__EXERCISE__.
The required result is each line of the entries below containing the string "objects".

__SOURCE DATA__.
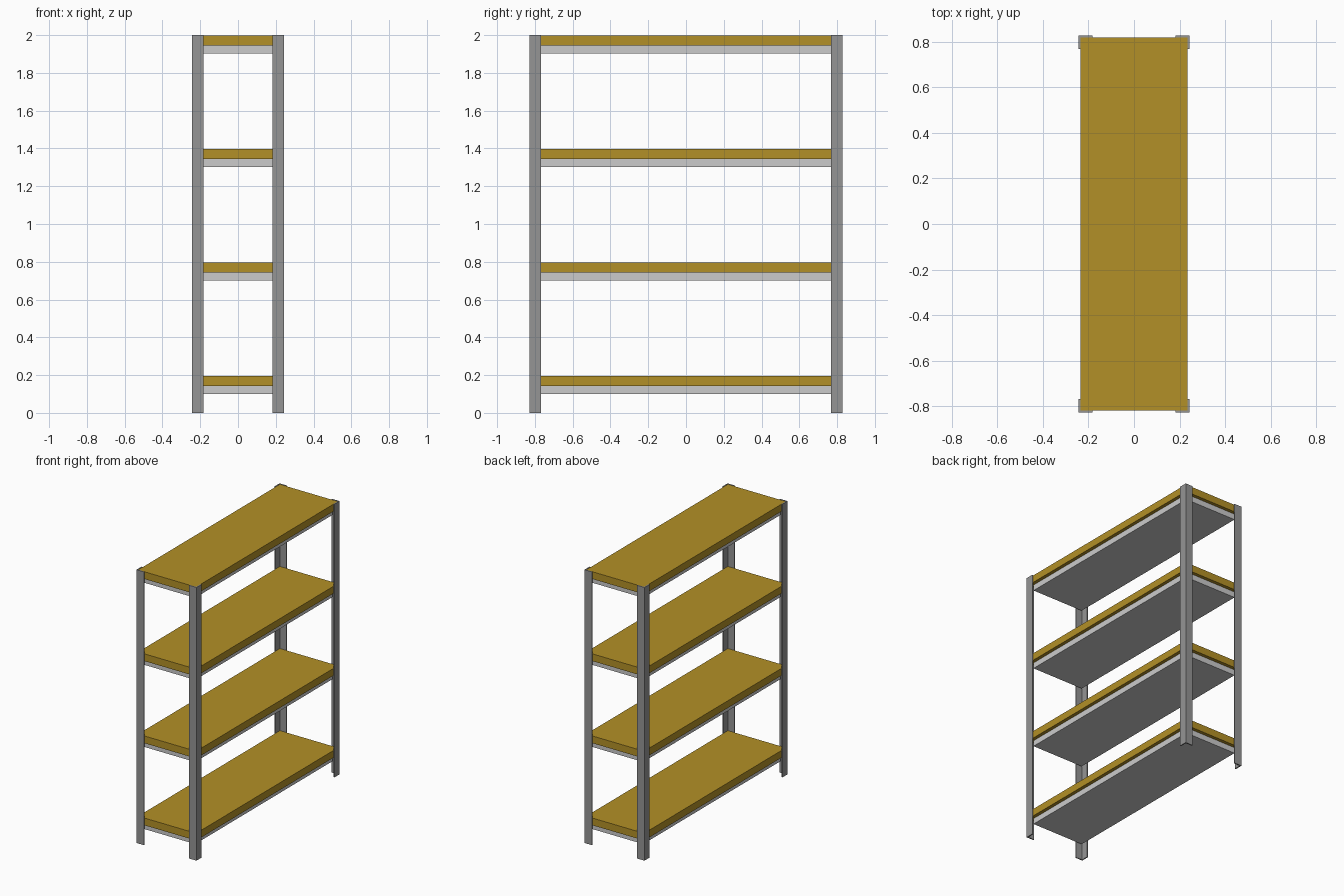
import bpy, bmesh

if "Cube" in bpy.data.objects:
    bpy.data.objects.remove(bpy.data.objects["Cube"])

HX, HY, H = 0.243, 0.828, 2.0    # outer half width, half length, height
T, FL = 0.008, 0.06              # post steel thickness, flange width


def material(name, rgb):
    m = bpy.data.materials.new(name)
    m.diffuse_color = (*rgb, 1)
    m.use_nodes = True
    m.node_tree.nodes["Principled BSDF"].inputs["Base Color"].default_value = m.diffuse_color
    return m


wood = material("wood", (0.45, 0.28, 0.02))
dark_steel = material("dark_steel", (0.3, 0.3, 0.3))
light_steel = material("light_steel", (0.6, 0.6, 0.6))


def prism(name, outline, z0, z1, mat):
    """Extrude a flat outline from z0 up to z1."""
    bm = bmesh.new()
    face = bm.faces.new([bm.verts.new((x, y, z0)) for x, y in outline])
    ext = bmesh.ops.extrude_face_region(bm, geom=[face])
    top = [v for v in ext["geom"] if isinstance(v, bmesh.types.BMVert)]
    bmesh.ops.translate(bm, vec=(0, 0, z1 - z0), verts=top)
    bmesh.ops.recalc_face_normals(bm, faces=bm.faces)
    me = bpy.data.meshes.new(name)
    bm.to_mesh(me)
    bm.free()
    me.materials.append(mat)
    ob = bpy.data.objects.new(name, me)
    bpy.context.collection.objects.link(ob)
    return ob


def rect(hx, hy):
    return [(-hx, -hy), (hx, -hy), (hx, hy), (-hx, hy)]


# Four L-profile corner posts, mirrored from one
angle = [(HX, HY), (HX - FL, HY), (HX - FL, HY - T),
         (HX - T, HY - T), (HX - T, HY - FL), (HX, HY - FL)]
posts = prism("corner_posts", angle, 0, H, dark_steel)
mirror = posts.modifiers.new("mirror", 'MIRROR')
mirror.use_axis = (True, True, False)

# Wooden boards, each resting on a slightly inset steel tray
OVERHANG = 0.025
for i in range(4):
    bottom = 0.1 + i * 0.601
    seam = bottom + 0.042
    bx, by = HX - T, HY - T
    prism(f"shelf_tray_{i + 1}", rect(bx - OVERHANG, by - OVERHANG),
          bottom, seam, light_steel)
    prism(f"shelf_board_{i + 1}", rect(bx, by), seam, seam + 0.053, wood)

__ANSWER__.
if "Cube" in bpy.data.objects:
    bpy.data.objects.remove(bpy.data.objects["Cube"])
    ob = bpy.data.objects.new(name, me)
    bpy.context.collection.objects.link(ob)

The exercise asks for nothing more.